Cap iron screw is also included in Bailey® Plane Screws/Nuts Kit, Code: 1-12-702, and has been spotted on eBay.
Tote and knob/handle screws and bolts for Bailey planes
Tote and knob are secured with the screw/bolt and brass nut, in the bigger planes the tote is also secured with small toe screw. The threading choice of tote and knob screws is non-standard if compared to modern machine screws. In Stanley literature, the size is US No.12-20. Record, on the other hand, uses 7/32″-20tpi Whitworth Form for tote and knob bolts and nuts. The actual difference between the two is really small, the difference of thickness between #12-20tpi and 7/32”-20tpi is only 0,002”, and both use the same 20tpi pitch so the screws are interchangeable between brands.
The Stanley part number for the Knob and Tote screws are:
Handle/tote toe Screw: 12-005-14_03-G-03
Handle/tote screw/bolt: 12-005-14_10-H-14
Knob and handle nuts, brass: 12-005L-21_35-A-06
All screws and nuts are also included in Bailey® Plane Screws/Nuts Kit, Code: 1-12-702. and can sometimes found on eBay.
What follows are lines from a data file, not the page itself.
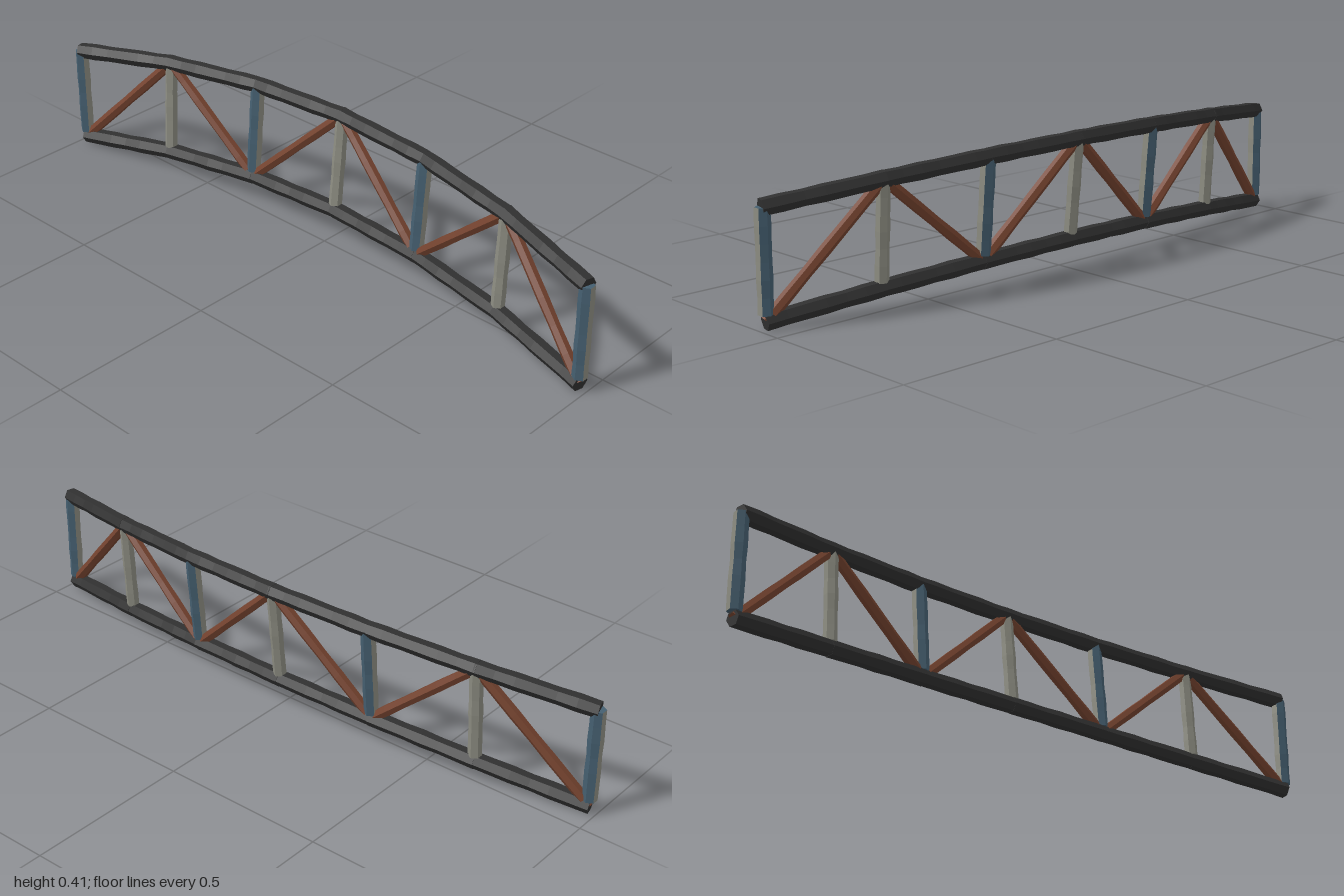
import * as THREE from 'three';

const mat = (name, color) => {
  const m = new THREE.MeshStandardMaterial({ color });
  m.name = name;
  return m;
};

// Six-sided, slightly uneven bar from a to b with one corner pointing to +z.
// A second material, if given, covers the facets that look sideways.
function bar(name, a, b, radius, material, sideMaterial) {
  const length = a.distanceTo(b), rings = 6;
  let geo = new THREE.CylinderGeometry(radius, radius, length, 6, rings);
  const p = geo.attributes.position;
  for (let i = 0; i < p.count; i++) {
    const ring = Math.round((p.getY(i) / length + 0.5) * rings);
    const s = 1 + 0.045 * Math.sin(ring * 2.4 + a.x * 9 + a.y * 5);
    p.setX(i, p.getX(i) * s);
    p.setZ(i, p.getZ(i) * s);
  }
  if (sideMaterial) {
    geo.clearGroups();
    const facet = 6 * rings;
    for (let i = 0; i < 6; i++) geo.addGroup(i * facet, facet, i % 3 === 1 ? 1 : 0);
    geo.addGroup(6 * facet, geo.index.count - 6 * facet, 0);
  }
  geo = geo.toNonIndexed();
  geo.computeVertexNormals();

  const y = b.clone().sub(a).normalize();
  const z = new THREE.Vector3(0, 0, 1).addScaledVector(y, -y.z).normalize();
  const x = new THREE.Vector3().crossVectors(y, z);
  const mesh = new THREE.Mesh(geo, sideMaterial ? [material, sideMaterial] : material);
  mesh.quaternion.setFromRotationMatrix(new THREE.Matrix4().makeBasis(x, y, z));
  mesh.position.copy(a).add(b).multiplyScalar(0.5);
  mesh.name = name;
  return mesh;
}

export function createModel() {
  const black = mat('charcoal chord', 0x303030);
  const brown = mat('rust brown brace', 0x75432f);
  const blue = mat('slate blue post', 0x455f70);
  const grey = mat('stone grey post', 0x8c8c81);

  const model = new THREE.Group();
  model.name = 'curvedTruss';

  // Seven joints on each chord, bowed upward and backward
  const lower = [], upper = [];
  for (let i = -3; i <= 3; i++) {
    const t = (i / 3) ** 2, x = i * 0.326;
    lower.push(new THREE.Vector3(x, 0.09 - 0.066 * t, -0.045 + 0.122 * t));
    upper.push(new THREE.Vector3(x, 0.39 - 0.063 * t, -0.076 + 0.153 * t));
  }

  // Chords, one bar per bay, overlapping a little at the joints
  for (const [name, joints] of [['lowerChord', lower], ['upperChord', upper]]) {
    const chord = new THREE.Group();
    chord.name = name;
    for (let i = 0; i < 6; i++) {
      const a = joints[i], b = joints[i + 1];
      const over = b.clone().sub(a).setLength(0.004);
      chord.add(bar(name + 'Segment', a.clone().sub(over), b.clone().add(over), 0.0245, black));
    }
    model.add(chord);
  }

  // Upright posts, alternating blue and grey
  for (let i = 0; i < 7; i++) {
    const foot = lower[i].clone().lerp(upper[i], 0.06);
    const isBlue = i % 2 === 0;
    model.add(isBlue
      ? bar('bluePost', foot, upper[i], 0.0215, blue, grey)
      : bar('greyPost', foot, upper[i], 0.0195, grey));
  }

  // Diagonal braces in a zigzag
  for (let i = 0; i < 6; i++) {
    const up = i % 2 === 0;
    const a = up ? lower[i] : upper[i], b = up ? upper[i + 1] : lower[i + 1];
    model.add(bar('diagonalBrace', a, b, 0.0165, brown));
  }
  return model;
}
If you are making a new tote or knob you need also a 7/16” Forstner bit for countersinking the brass nuts. The exact outer diameter of brass nuts is 29/64” but I haven’t found any Forstner bits of that size. Brad point bits are however widely available with the original size.
Brass adjusting nut & screw/bolt
The purpose of brass adjusting nut is to adjust the cutting depth by advancing and retracting the blade/cap iron combo. The brass adjusting nut and its screw/bolt are threaded with Left hand 9/32″-24Tpi American unified form thread.
The Stanley part number for brass adjusting nut/screw is: 12-005-8_3-I-03
It is also included in Bailey® Plane Screws/Nuts Kit, Code: 1-12-702
Frog Screws for Bailey planes
There are two frog screws on a Bailey pattern plane. Their purpose is to lock the frog down to the body of the plane. In Stanley planes, the screws are with #12-20 threads whereas the Record specifies its screws as 7/32”-20tpi Whitworth. Both types work and are interchangeable, the difference between #12-20 and 7/32”-20 is mere 0,002″
The Stanley part number for Frog Screws is 12-005-9_38-I-03. It is also included in Bailey® Plane Screws/Nuts Kit, Code: 1-12-702
What is the right tightness of the frog screws?
Paul Sellers advice to adjust them tight/loose enough so you could still adjust the frog placement by turning the adjustment screw. This is really handy because you could adjust the mouth size without removing the blade assembly. The right tightness for this can only be found by experimenting.
Read Paul’s article about frog adjustment here
Frog adjusting screws for Bailey planes
Frog adjusting screw is the most commonly missing part of all vintage planes alongside the frog adjusting plate/clip and screw. With the well-functioning plane you rarely need to adjust it and if it becomes loose it can disappear quite easily because its absence doesn’t affect the planing performance in any way.
The frog adjusting screw is threaded after 1/4″-24Tpi American/unified thread.
The Stanley part number for frog adjusting screw is 12-004L-17_03-G-04. It is also included in Bailey® Plane Screws/Nuts Kit, Code: 1-12-702
Frog adjusting plate/clip and screw
Frog adjusting plate/clip and its mounting screw is an important part that allows fine adjustment of the mouth size by transferring the movement of the adjuster screw to the frog. The plate and its mounting screw are lost in many vintage planes. The screw is standard size 7/32″-24Tpi Whitworth form screw.
Stanley part numbers for Frog Adjusting Screw is 12-005-18_03-G-04 and for Frog adjusting plate/clip 12-005-19_10-F-09
Plate/clip can be easily made from 2,5mm / 3/32” flat metal stock by carefully drilling and filing.